Dozens of migrants have died from dehydration from the Sahara Desert's scorching heat and thousands more remain stranded following a wave of deportations by Algeria.
Last year Algeria launched a crackdown on illegal immigration as well as stringent border controls across its southern frontier, with Algerian Foreign Minister Abdelkader Messahel labelling migrants as "a threat to national security".
In response to the crisis, the United Nations migration agency (IOM) said it is providing shelter for 3,500 expelled migrants in neighbouring Niger.

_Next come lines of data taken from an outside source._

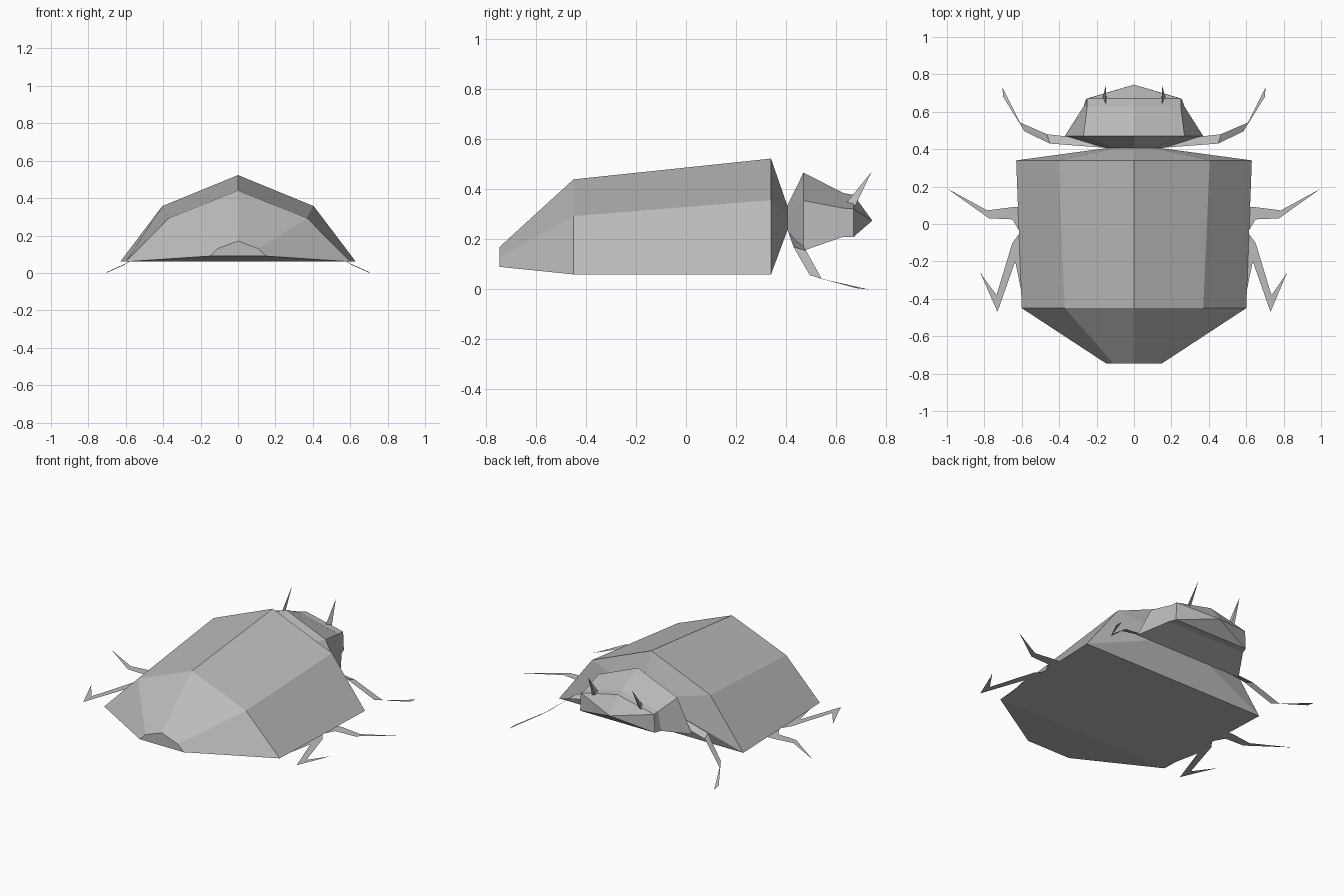
import bpy
import bmesh

cube = bpy.data.objects.get("Cube")
if cube:
    bpy.data.objects.remove(cube, do_unlink=True)

grey = bpy.data.materials.new("shell_grey")
grey.use_nodes = True
COLOUR = (0.5, 0.5, 0.5, 1)
grey.diffuse_color = COLOUR
grey.node_tree.nodes["Principled BSDF"].inputs["Base Color"].default_value = COLOUR


def finish(name, bm, solid=True):
    if solid:
        bmesh.ops.recalc_face_normals(bm, faces=bm.faces)
    mesh = bpy.data.meshes.new(name)
    bm.to_mesh(mesh)
    bm.free()
    mesh.materials.append(grey)
    obj = bpy.data.objects.new(name, mesh)
    bpy.context.collection.objects.link(obj)
    return obj


def section(bm, y, base_w, base_z, shoulder_w, shoulder_z, ridge_z):
    """Five-sided arch: ridge, two shoulders and two base corners."""
    outline = [(0, ridge_z), (shoulder_w, shoulder_z), (base_w, base_z),
               (-base_w, base_z), (-shoulder_w, shoulder_z)]
    return [bm.verts.new((x, y, z)) for x, z in outline]


def loft(name, sections, nose=None):
    bm = bmesh.new()
    rings = [section(bm, *s) for s in sections]
    count = len(rings[0])
    for a, b in zip(rings, rings[1:]):
        for i in range(count):
            j = (i + 1) % count
            bm.faces.new((a[i], a[j], b[j], b[i]))
    bm.faces.new(rings[0])
    if nose:
        tip = bm.verts.new(nose)
        for i in range(count):
            bm.faces.new((rings[-1][i], rings[-1][(i + 1) % count], tip))
    else:
        bm.faces.new(rings[-1])
    return finish(name, bm)


def strip(name, edge_a, edge_b, side):
    """Thin ribbon between two matching edges."""
    bm = bmesh.new()
    a, b = ([bm.verts.new((x * side, y, z)) for x, y, z in e] for e in (edge_a, edge_b))
    for i in range(len(a) - 1):
        quad = [a[i], a[i + 1], b[i + 1], b[i]]
        bm.faces.new(quad if side < 0 else quad[::-1])
    return finish(name, bm, solid=False)


def flat(points, z=0.06):
    return [(x, y, z) for x, y in points]


# Wing case, pinched at the neck
neck = (0.405, 0.15, 0.235, 0.1, 0.29, 0.335)
loft("wing_case", [
    (-0.745, 0.15, 0.09, 0.11, 0.13, 0.17),
    (-0.45, 0.6, 0.06, 0.37, 0.293, 0.44),
    (0.34, 0.63, 0.06, 0.405, 0.357, 0.523),
    neck])

# Head with pointed snout
loft("head", [
    neck,
    (0.47, 0.37, 0.155, 0.27, 0.355, 0.467),
    (0.628, 0.27, 0.21, 0.25, 0.325, 0.386),
    (0.67, 0.255, 0.21, 0.25, 0.322, 0.378)],
    nose=(0, 0.745, 0.275))

for label, side in (("left", 1), ("right", -1)):
    # Front leg, reaching down to the ground
    strip(label + "_front_leg",
          [(0.12, 0.405, 0.24), (0.45, 0.43, 0.17), (0.585, 0.495, 0.057), (0.7, 0.68, 0.005)],
          [(0.2, 0.45, 0.2), (0.465, 0.48, 0.155), (0.61, 0.543, 0.042), (0.703, 0.73, 0)],
          side)
    # Middle and rear legs, level with the belly
    strip(label + "_middle_leg",
          flat([(0.6, 0.09), (0.65, 0.09), (0.785, 0.073), (1.0, 0.19)]),
          flat([(0.6, -0.06), (0.65, 0.025), (0.775, 0.03), (0.995, 0.187)]),
          side)
    strip(label + "_rear_leg",
          flat([(0.59, -0.02), (0.65, -0.1), (0.735, -0.38), (0.82, -0.265)]),
          flat([(0.59, -0.42), (0.635, -0.2), (0.73, -0.47), (0.817, -0.263)]),
          side)
    # Slim horn on the brow
    bm = bmesh.new()
    base = [bm.verts.new((x * side, y, 0.33)) for x, y in
            ((0.15, 0.628), (0.168, 0.675), (0.148, 0.67))]
    tip = bm.verts.new((0.15 * side, 0.742, 0.47))
    bm.faces.new(base)
    for i in range(3):
        bm.faces.new((base[i], base[(i + 1) % 3], tip))
    finish(label + "_horn", bm)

According to Giuseppe Loprete, IOM chief of mission in Niger, 1,500 arrived at the remote border village of Assamakka on a single day last month and IOM estimates state that at least 7,000 are expected to pass through in the year to June.
Migrants dropped there by Algerian authorities face a 250-mile journey to the nearest town. Many give up seeking transport and are forced to walk in extreme temperatures of up to 48 degrees Celsius.
"Most of them have no money or identity documents, food or water," Loprete said.
They are traumatised. In some cases they have been unable to get transport and have walked or they have been abandoned by human traffickers and don't know where they are.
"The territory makes it difficult to verify numbers but most groups we find have reported deaths along the way," Loprete said. "Recently we found a group that started out as 50 but only six remained alive. The total number of deaths must be in the dozens in this current crisis and definitely in the thousands since 2015."
The area has witnessed large migration flows as Niger's border with war-torn Libya is formally closed and heavily militarised, diverting the stream of migrants towards the Algerian border. Unofficial estimates put the total number of undocumented migrants in Algeria at 100,000.